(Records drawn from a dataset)
'''

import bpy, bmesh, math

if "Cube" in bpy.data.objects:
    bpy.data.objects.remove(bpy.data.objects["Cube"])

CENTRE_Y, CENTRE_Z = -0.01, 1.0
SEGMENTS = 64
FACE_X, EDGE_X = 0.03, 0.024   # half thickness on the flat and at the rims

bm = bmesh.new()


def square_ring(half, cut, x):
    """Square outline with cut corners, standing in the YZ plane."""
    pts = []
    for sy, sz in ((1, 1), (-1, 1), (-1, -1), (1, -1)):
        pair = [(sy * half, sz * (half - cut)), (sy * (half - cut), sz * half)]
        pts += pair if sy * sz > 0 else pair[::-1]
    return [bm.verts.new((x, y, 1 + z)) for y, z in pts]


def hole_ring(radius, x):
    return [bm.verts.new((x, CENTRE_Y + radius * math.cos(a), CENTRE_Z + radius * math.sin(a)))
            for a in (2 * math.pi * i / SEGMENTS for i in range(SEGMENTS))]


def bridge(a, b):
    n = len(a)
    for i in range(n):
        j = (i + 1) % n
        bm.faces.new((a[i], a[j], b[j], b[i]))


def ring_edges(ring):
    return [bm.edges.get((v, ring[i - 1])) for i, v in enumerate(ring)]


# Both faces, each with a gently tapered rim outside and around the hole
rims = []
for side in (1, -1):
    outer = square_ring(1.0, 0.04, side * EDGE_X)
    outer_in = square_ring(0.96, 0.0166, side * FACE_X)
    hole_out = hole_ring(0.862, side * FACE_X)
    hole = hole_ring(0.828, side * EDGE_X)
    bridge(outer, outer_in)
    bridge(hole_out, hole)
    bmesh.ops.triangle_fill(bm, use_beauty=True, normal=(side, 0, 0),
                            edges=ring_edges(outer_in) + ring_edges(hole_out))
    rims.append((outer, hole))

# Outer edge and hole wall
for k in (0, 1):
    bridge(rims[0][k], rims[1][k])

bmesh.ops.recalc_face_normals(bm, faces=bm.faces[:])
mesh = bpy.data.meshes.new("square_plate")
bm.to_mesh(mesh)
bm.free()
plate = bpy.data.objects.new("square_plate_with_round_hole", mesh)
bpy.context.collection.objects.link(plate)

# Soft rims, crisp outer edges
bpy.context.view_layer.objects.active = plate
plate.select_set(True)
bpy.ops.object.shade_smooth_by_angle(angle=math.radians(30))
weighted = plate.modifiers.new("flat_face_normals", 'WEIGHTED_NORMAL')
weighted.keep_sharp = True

'''

What to work on
Write down all the entries again without a single difference.

Solution for this task
import bpy, bmesh, math

if "Cube" in bpy.data.objects:
    bpy.data.objects.remove(bpy.data.objects["Cube"])

CENTRE_Y, CENTRE_Z = -0.01, 1.0
SEGMENTS = 64
FACE_X, EDGE_X = 0.03, 0.024   # half thickness on the flat and at the rims

bm = bmesh.new()


def square_ring(half, cut, x):
    """Square outline with cut corners, standing in the YZ plane."""
    pts = []
    for sy, sz in ((1, 1), (-1, 1), (-1, -1), (1, -1)):
        pair = [(sy * half, sz * (half - cut)), (sy * (half - cut), sz * half)]
        pts += pair if sy * sz > 0 else pair[::-1]
    return [bm.verts.new((x, y, 1 + z)) for y, z in pts]


def hole_ring(radius, x):
    return [bm.verts.new((x, CENTRE_Y + radius * math.cos(a), CENTRE_Z + radius * math.sin(a)))
            for a in (2 * math.pi * i / SEGMENTS for i in range(SEGMENTS))]


def bridge(a, b):
    n = len(a)
    for i in range(n):
        j = (i + 1) % n
        bm.faces.new((a[i], a[j], b[j], b[i]))


def ring_edges(ring):
    return [bm.edges.get((v, ring[i - 1])) for i, v in enumerate(ring)]


# Both faces, each with a gently tapered rim outside and around the hole
rims = []
for side in (1, -1):
    outer = square_ring(1.0, 0.04, side * EDGE_X)
    outer_in = square_ring(0.96, 0.0166, side * FACE_X)
    hole_out = hole_ring(0.862, side * FACE_X)
    hole = hole_ring(0.828, side * EDGE_X)
    bridge(outer, outer_in)
    bridge(hole_out, hole)
    bmesh.ops.triangle_fill(bm, use_beauty=True, normal=(side, 0, 0),
                            edges=ring_edges(outer_in) + ring_edges(hole_out))
    rims.append((outer, hole))

# Outer edge and hole wall
for k in (0, 1):
    bridge(rims[0][k], rims[1][k])

bmesh.ops.recalc_face_normals(bm, faces=bm.faces[:])
mesh = bpy.data.meshes.new("square_plate")
bm.to_mesh(mesh)
bm.free()
plate = bpy.data.objects.new("square_plate_with_round_hole", mesh)
bpy.context.collection.objects.link(plate)

# Soft rims, crisp outer edges
bpy.context.view_layer.objects.active = plate
plate.select_set(True)
bpy.ops.object.shade_smooth_by_angle(angle=math.radians(30))
weighted = plate.modifiers.new("flat_face_normals", 'WEIGHTED_NORMAL')
weighted.keep_sharp = True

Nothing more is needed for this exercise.